Saved entries:

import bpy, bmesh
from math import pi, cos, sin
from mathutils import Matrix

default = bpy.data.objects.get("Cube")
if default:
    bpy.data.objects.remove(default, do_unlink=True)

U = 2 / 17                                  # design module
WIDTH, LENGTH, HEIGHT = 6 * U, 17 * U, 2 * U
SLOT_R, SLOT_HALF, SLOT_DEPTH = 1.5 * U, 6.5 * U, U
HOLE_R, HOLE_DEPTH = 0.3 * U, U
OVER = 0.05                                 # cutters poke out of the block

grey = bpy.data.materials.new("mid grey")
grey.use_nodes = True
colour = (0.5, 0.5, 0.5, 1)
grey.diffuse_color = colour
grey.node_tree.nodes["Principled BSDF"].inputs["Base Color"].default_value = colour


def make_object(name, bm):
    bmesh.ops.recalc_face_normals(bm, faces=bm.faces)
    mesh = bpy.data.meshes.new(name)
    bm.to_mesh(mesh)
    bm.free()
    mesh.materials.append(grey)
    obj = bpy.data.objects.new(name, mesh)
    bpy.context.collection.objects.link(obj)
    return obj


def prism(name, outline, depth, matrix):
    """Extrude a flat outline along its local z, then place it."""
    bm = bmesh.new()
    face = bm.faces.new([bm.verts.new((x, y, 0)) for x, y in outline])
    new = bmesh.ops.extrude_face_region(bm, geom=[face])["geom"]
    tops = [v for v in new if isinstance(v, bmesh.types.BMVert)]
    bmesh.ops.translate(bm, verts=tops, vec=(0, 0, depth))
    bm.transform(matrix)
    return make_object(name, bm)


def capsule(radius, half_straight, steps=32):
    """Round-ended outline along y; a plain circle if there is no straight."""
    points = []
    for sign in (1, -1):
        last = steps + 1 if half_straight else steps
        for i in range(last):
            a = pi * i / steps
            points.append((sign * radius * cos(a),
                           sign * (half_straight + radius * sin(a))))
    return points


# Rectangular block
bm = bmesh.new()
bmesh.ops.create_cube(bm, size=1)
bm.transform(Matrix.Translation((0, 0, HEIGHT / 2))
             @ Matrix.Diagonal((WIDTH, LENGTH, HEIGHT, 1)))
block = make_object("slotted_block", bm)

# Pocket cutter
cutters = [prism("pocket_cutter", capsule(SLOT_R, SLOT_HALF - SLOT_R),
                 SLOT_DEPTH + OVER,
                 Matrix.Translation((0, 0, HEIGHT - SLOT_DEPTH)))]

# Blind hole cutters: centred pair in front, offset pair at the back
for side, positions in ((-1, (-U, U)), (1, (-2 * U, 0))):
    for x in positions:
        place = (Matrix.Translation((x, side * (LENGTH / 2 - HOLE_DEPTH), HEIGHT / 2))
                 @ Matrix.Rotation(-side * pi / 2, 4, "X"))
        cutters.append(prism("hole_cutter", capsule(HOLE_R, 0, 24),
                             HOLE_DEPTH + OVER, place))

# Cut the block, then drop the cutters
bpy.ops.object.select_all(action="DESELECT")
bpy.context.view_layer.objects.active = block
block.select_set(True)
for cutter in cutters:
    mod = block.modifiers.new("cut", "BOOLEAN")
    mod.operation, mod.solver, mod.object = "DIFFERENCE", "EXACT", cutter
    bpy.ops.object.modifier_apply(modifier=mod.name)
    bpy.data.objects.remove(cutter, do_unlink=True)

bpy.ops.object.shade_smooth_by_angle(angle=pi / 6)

| What you will do |
I need each line above reproduced exactly.

| Task response |
import bpy, bmesh
from math import pi, cos, sin
from mathutils import Matrix

default = bpy.data.objects.get("Cube")
if default:
    bpy.data.objects.remove(default, do_unlink=True)

U = 2 / 17                                  # design module
WIDTH, LENGTH, HEIGHT = 6 * U, 17 * U, 2 * U
SLOT_R, SLOT_HALF, SLOT_DEPTH = 1.5 * U, 6.5 * U, U
HOLE_R, HOLE_DEPTH = 0.3 * U, U
OVER = 0.05                                 # cutters poke out of the block

grey = bpy.data.materials.new("mid grey")
grey.use_nodes = True
colour = (0.5, 0.5, 0.5, 1)
grey.diffuse_color = colour
grey.node_tree.nodes["Principled BSDF"].inputs["Base Color"].default_value = colour


def make_object(name, bm):
    bmesh.ops.recalc_face_normals(bm, faces=bm.faces)
    mesh = bpy.data.meshes.new(name)
    bm.to_mesh(mesh)
    bm.free()
    mesh.materials.append(grey)
    obj = bpy.data.objects.new(name, mesh)
    bpy.context.collection.objects.link(obj)
    return obj


def prism(name, outline, depth, matrix):
    """Extrude a flat outline along its local z, then place it."""
    bm = bmesh.new()
    face = bm.faces.new([bm.verts.new((x, y, 0)) for x, y in outline])
    new = bmesh.ops.extrude_face_region(bm, geom=[face])["geom"]
    tops = [v for v in new if isinstance(v, bmesh.types.BMVert)]
    bmesh.ops.translate(bm, verts=tops, vec=(0, 0, depth))
    bm.transform(matrix)
    return make_object(name, bm)


def capsule(radius, half_straight, steps=32):
    """Round-ended outline along y; a plain circle if there is no straight."""
    points = []
    for sign in (1, -1):
        last = steps + 1 if half_straight else steps
        for i in range(last):
            a = pi * i / steps
            points.append((sign * radius * cos(a),
                           sign * (half_straight + radius * sin(a))))
    return points


# Rectangular block
bm = bmesh.new()
bmesh.ops.create_cube(bm, size=1)
bm.transform(Matrix.Translation((0, 0, HEIGHT / 2))
             @ Matrix.Diagonal((WIDTH, LENGTH, HEIGHT, 1)))
block = make_object("slotted_block", bm)

# Pocket cutter
cutters = [prism("pocket_cutter", capsule(SLOT_R, SLOT_HALF - SLOT_R),
                 SLOT_DEPTH + OVER,
                 Matrix.Translation((0, 0, HEIGHT - SLOT_DEPTH)))]

# Blind hole cutters: centred pair in front, offset pair at the back
for side, positions in ((-1, (-U, U)), (1, (-2 * U, 0))):
    for x in positions:
        place = (Matrix.Translation((x, side * (LENGTH / 2 - HOLE_DEPTH), HEIGHT / 2))
                 @ Matrix.Rotation(-side * pi / 2, 4, "X"))
        cutters.append(prism("hole_cutter", capsule(HOLE_R, 0, 24),
                             HOLE_DEPTH + OVER, place))

# Cut the block, then drop the cutters
bpy.ops.object.select_all(action="DESELECT")
bpy.context.view_layer.objects.active = block
block.select_set(True)
for cutter in cutters:
    mod = block.modifiers.new("cut", "BOOLEAN")
    mod.operation, mod.solver, mod.object = "DIFFERENCE", "EXACT", cutter
    bpy.ops.object.modifier_apply(modifier=mod.name)
    bpy.data.objects.remove(cutter, do_unlink=True)

bpy.ops.object.shade_smooth_by_angle(angle=pi / 6)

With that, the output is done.